Before the stock market collapse that ushered in the great depression of 1929, the African-American community was a major voting bloc for the Republican Party. Surprising, right? In fact, an African-American Republican, John R. Lynch, who represented Mississippi in the House in the 1930s, once articulated the sentiments of black communities, that “the coloured voters cannot help but feel that in voting the Democratic ticket in national elections, they will be voting to give their endorsement and their approval to every wrong of which they are victims, every right of which they are deprived and every injustice of which they suffer”. The Ddemocratic Party at the time was viewed by the black community as one that suppressed the political rights of African-Americans in the south and hence their disdain for it.

However, by the early 1930s, 38 per cent of African-Americans were unemployed, in comparison to 17 per cent of whites, and so when Franklin Roosevelt’s ‘New Deal’ economic agenda kicked in, several black communities were beneficiaries of the administration’s emergency relief programme, which then began to win hearts and minds. Soon after, the political arithmetic on ground started to change and black communities felt their interest was better served by the Democratic Party.

The same can be said of the Peoples Democratic Party (PDP), which is currently being viewed by political pundits, as well as strategists, as the party of the South-Easterners. This was the thinking behind the disruptions and intimidation in a few areas dominated by South-Easterners in the recent presidential election in Lagos. It is always assumed in Lagos that the average Igbo man will vote for the PDP but very little interest is shown is understanding why that happens.
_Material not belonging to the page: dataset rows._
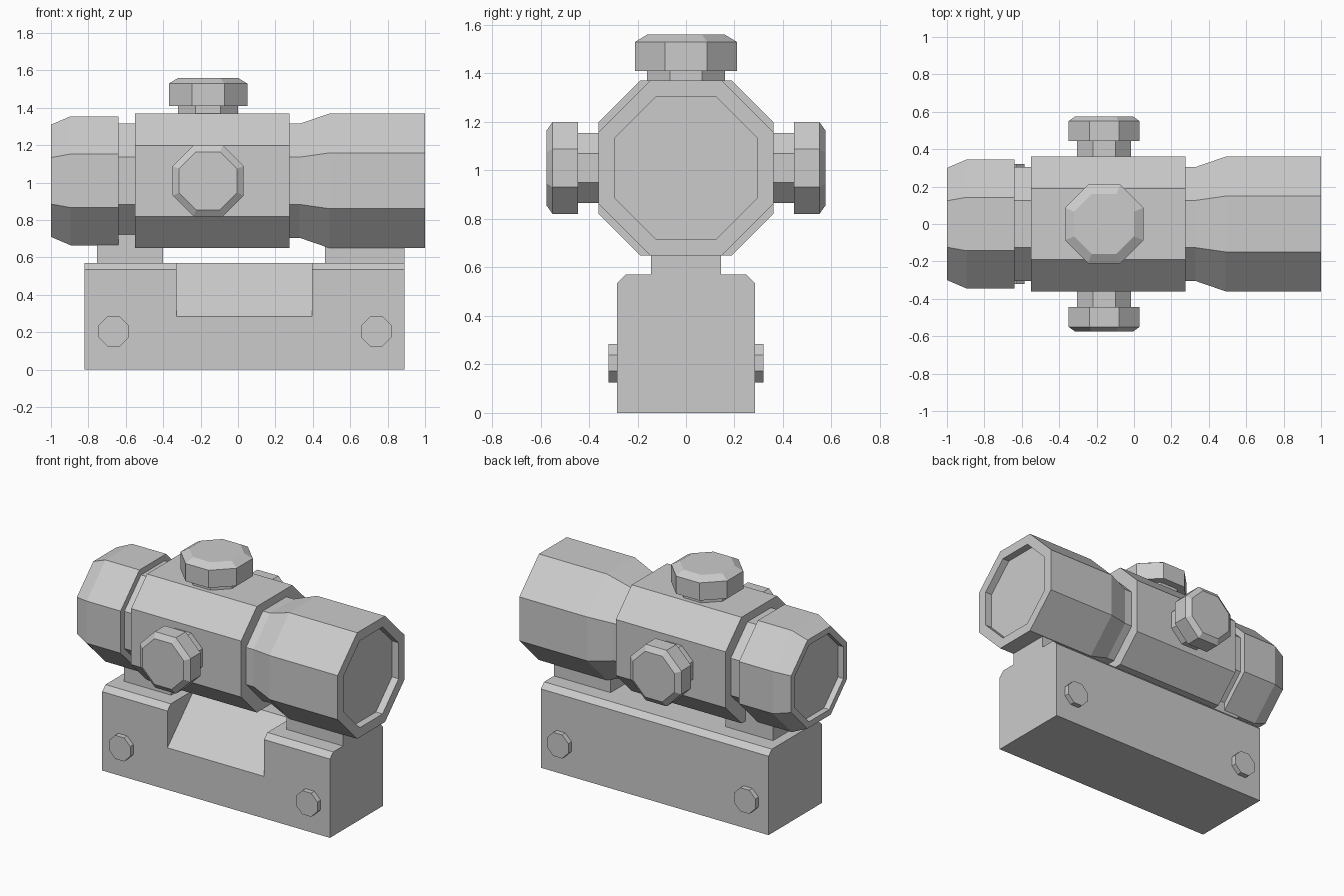
import bpy
import bmesh
import math
from mathutils import Matrix, Vector

cube = bpy.data.objects.get("Cube")
if cube:
    bpy.data.objects.remove(cube, do_unlink=True)

grey = bpy.data.materials.new("Matte grey")
grey.use_nodes = True
COLOUR = (0.6, 0.6, 0.6, 1)
grey.diffuse_color = COLOUR
grey.node_tree.nodes["Principled BSDF"].inputs["Base Color"].default_value = COLOUR

AXIS_Z = 1.01   # height of the tube axis
KNOB_X = -0.16  # position of the adjustment knobs


def loft(name, rings):
    """Skin a row of rings and close both ends."""
    bm = bmesh.new()
    rows = [[bm.verts.new(p) for p in ring] for ring in rings]
    n = len(rows[0])
    for a, b in zip(rows, rows[1:]):
        for i in range(n):
            j = (i + 1) % n
            bm.faces.new((a[i], a[j], b[j], b[i]))
    bm.faces.new(rows[0])
    bm.faces.new(rows[-1])
    bmesh.ops.recalc_face_normals(bm, faces=bm.faces[:])
    mesh = bpy.data.meshes.new(name)
    bm.to_mesh(mesh)
    bm.free()
    mesh.materials.append(grey)
    obj = bpy.data.objects.new(name, mesh)
    bpy.context.collection.objects.link(obj)
    return obj


def octagon_turn(name, profile, origin, direction):
    """Regular octagon sections; profile holds (distance, half width)."""
    turn = Vector((0, 0, 1)).rotation_difference(Vector(direction)).to_matrix().to_4x4()
    place = Matrix.Translation(origin) @ turn
    rings = []
    for d, half in profile:
        r = half / math.cos(math.pi / 8)
        angles = [(k + 0.5) * math.pi / 4 for k in range(8)]
        rings.append([place @ Vector((r * math.cos(a), r * math.sin(a), d)) for a in angles])
    return loft(name, rings)


def extrude_x(name, outline, x0, x1):
    return loft(name, [[(x, y, z) for y, z in outline] for x in (x0, x1)])


# Sight tube: recessed eyepiece, neck, flared objective with recessed lens
octagon_turn("sight_tube", [
    (-0.96, 0.26), (-1, 0.26), (-1, 0.30), (-0.895, 0.345), (-0.64, 0.345),
    (-0.64, 0.305), (0.33, 0.305), (0.49, 0.36), (1, 0.36), (1, 0.295), (0.95, 0.295),
], (0, 0, AXIS_Z), (1, 0, 0))

# Central housing with wide bevelled corners
W, F = 0.36, 0.19
corners = [(F, W), (W, F), (W, -F), (F, -W), (-F, -W), (-W, -F), (-W, F), (-F, W)]
extrude_x("housing", [(y, z + AXIS_Z) for y, z in corners], -0.55, 0.275)

# Adjustment knobs
octagon_turn("top_knob", [
    (0.3, 0.16), (0.4, 0.16), (0.4, 0.21), (0.52, 0.21), (0.55, 0.16),
], (KNOB_X, 0, AXIS_Z), (0, 0, 1))
for side, s in (("front", -1), ("back", 1)):
    octagon_turn(side + "_knob", [
        (0.3, 0.145), (0.445, 0.145), (0.445, 0.19), (0.55, 0.19), (0.575, 0.155),
    ], (KNOB_X, 0, AXIS_Z), (0, s, 0))

# Mount base with bevelled top edges
base = extrude_x("mount_base", [
    (-0.285, 0), (0.285, 0), (0.285, 0.535), (0.25, 0.57), (-0.25, 0.57), (-0.285, 0.535),
], -0.82, 0.89)

# Sloping notch in the front of the base
cutter = extrude_x("notch_cutter", [(-0.4, 0.17), (0.1, 0.67), (-0.4, 0.67)], -0.33, 0.395)
cutter.hide_render = True
cut = base.modifiers.new("notch", "BOOLEAN")
cut.operation = "DIFFERENCE"
cut.solver = "EXACT"
cut.object = cutter
bpy.context.view_layer.update()
result = base.evaluated_get(bpy.context.evaluated_depsgraph_get())
notched = bpy.data.meshes.new_from_object(result)
base.modifiers.clear()
base.data = notched
bpy.data.objects.remove(cutter, do_unlink=True)

# Risers joining the base to the tube
for name, x0, x1 in (("rear_riser", -0.755, -0.4), ("front_riser", 0.465, 0.89)):
    extrude_x(name, [(-0.145, 0.55), (0.145, 0.55), (0.145, 0.73), (-0.145, 0.73)], x0, x1)

# Clamp bolts on both sides
for side, s in (("front", -1), ("back", 1)):
    for end, x in (("rear", -0.665), ("fore", 0.74)):
        octagon_turn(f"{side}_{end}_bolt", [(0.27, 0.08), (0.32, 0.08)],
                     (x, 0, 0.205), (0, s, 0))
If there is better understanding of why the Igbos in Lagos have decided to pitch their tent with the PDP, there is a huge chance of avoiding what could snow ball into a full-blown ethnic crisis.

One approach that the APC can consider in Lagos, being the government in power, is to look at business-friendly policies like lowering local government taxes that raise the operational costs of most Igbo traders. An upgrade of the basic amenities and infrastructure around markets where most Igbos trade, like Ladipo, Alaba, and several others, could also make a lot of difference.


It is interesting to note that of the 34 men who constituted the famous G-34, which metamorphosed into a political party, PDP, in 1998, only two of them were from the South-East – Dr Alex Ekueme and Jim Nwobodo. Whereas, 28 members of the G-34 were from the North, with four of them from the old Kano state alone (Abubakar Rimi, Ambassador Aminu Wali, Sule Lamido and Tanko Yakassai). Interestingly, Kano that was home to four of the key founders of the PDP is now the stronghold of the APC, leaving the PDP struggling to gather 20 pert cent of the recently cast votes.

The point is that PDP is not necessarily a party for or of the Igbos, it just appears to be the party that aligns with their interest in Lagos. Therefore, rather than deploy voter suppression strategies in Lagos against the Igbos, the APC can win over several of that voting bloc if the party takes time to understand the interests of the Igbo voters and sets out a few policies or programmes that align with these interests.

One approach that the APC can consider in Lagos, being the government in power, is to look at business-friendly policies like lowering local government taxes that raise the operational costs of most Igbo traders. An upgrade of the basic amenities and infrastructure around markets where most Igbos trade, like Ladipo, Alaba, and several others, could also make a lot of difference. Equally, creating special funding at low interest rates that targets specific businesses is also something worth considering. If the party shows genuine interest in helping businesses thrive, it won’t be long before the pockets of Igbos influence their voting pattern.

Just like African-Americans now vote for the Democratic Party they once loathed, the APC could win over South-Easterners if it is willing to put on its thinking cap.

Ayodele Adio, a communication strategist, writes from Lagos.

Photo source: PM Express.